#### Aim of the exercise:
Please filter the data below down to the lines holding the string "ACROSS".

#### Working data:
Content starts
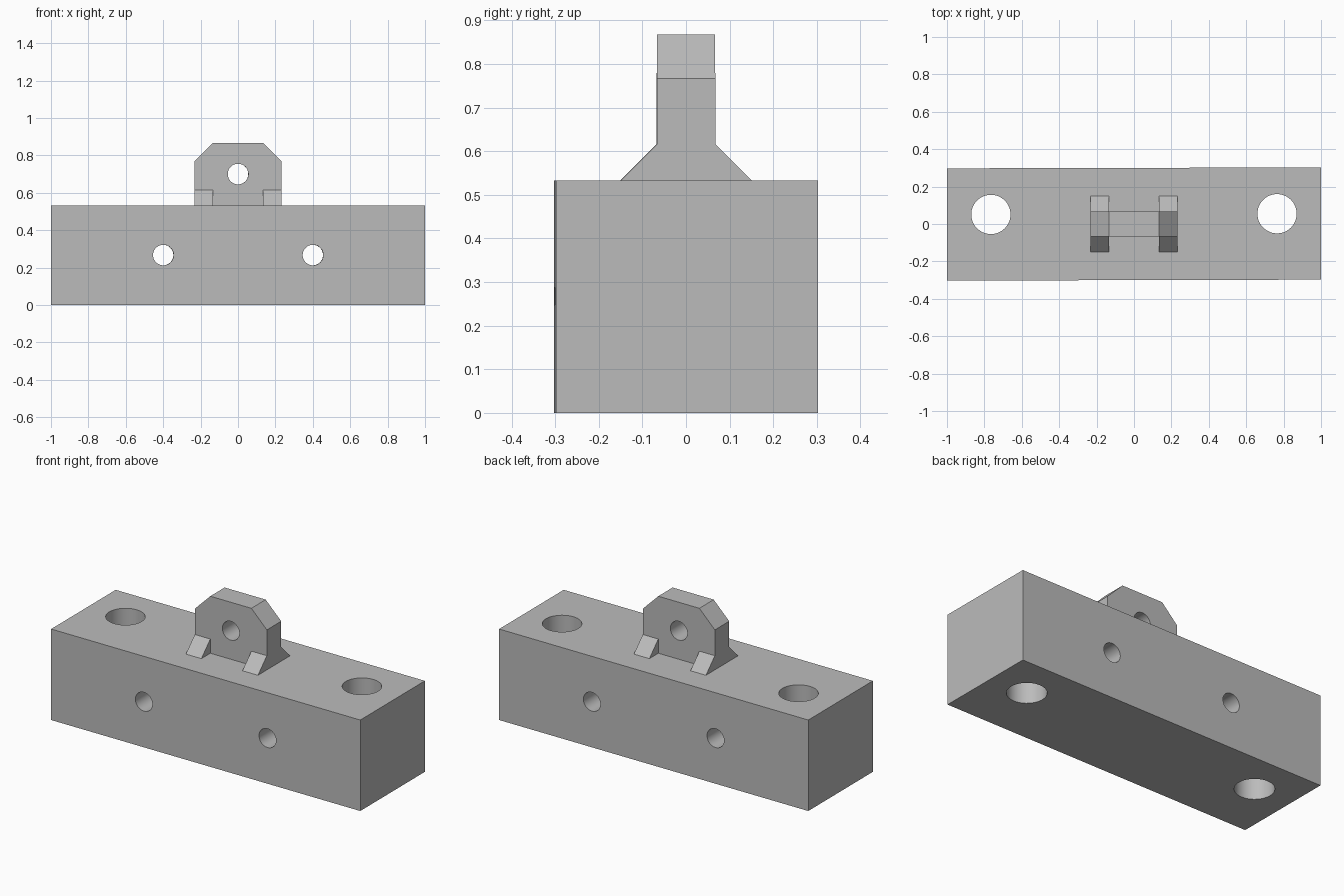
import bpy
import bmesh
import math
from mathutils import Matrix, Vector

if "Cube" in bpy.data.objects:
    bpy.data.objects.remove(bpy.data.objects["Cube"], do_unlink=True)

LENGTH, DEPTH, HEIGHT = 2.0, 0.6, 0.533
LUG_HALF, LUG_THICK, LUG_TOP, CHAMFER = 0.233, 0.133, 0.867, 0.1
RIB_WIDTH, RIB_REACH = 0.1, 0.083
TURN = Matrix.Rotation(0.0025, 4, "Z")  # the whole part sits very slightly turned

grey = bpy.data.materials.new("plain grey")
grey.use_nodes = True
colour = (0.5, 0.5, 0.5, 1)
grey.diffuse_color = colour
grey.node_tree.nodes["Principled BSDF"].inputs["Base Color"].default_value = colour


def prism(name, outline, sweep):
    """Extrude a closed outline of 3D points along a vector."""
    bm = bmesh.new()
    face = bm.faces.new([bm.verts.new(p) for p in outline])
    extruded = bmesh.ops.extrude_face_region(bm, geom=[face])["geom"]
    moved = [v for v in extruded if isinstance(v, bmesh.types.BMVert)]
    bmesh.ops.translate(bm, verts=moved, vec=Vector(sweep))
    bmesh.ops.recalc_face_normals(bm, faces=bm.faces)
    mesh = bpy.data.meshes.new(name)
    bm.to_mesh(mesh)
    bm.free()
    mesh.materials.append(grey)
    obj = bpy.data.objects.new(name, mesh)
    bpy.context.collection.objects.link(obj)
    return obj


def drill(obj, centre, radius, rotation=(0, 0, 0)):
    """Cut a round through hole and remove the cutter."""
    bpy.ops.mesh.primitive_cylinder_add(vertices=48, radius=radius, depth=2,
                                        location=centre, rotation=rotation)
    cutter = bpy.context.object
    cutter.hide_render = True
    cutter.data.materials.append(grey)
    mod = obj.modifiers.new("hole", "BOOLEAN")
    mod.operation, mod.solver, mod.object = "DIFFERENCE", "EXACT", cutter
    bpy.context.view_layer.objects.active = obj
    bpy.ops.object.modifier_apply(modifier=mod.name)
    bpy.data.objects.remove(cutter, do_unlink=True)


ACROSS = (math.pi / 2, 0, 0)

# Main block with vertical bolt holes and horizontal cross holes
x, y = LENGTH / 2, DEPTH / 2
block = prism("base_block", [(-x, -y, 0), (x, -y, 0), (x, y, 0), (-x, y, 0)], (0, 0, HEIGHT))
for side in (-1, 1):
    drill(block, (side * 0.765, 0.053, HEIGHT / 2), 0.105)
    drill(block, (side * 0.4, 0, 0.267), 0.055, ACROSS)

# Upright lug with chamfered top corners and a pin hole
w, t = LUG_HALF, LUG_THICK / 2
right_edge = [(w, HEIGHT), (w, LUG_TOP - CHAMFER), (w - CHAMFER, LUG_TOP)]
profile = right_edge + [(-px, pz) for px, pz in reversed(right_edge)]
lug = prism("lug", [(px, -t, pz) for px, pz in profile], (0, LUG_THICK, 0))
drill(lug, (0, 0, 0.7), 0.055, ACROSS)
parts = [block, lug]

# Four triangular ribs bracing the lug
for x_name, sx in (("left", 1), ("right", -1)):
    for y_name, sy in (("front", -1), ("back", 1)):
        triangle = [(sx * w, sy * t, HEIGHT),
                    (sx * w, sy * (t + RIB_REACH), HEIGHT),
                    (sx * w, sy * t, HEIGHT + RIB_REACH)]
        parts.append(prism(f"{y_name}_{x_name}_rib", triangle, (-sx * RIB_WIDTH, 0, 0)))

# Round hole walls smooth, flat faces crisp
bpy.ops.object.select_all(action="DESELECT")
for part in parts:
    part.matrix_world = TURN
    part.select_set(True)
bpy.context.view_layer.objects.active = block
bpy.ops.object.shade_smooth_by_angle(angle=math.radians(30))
Content ends
#### Reply:
ACROSS = (math.pi / 2, 0, 0)
    drill(block, (side * 0.4, 0, 0.267), 0.055, ACROSS)
drill(lug, (0, 0, 0.7), 0.055, ACROSS)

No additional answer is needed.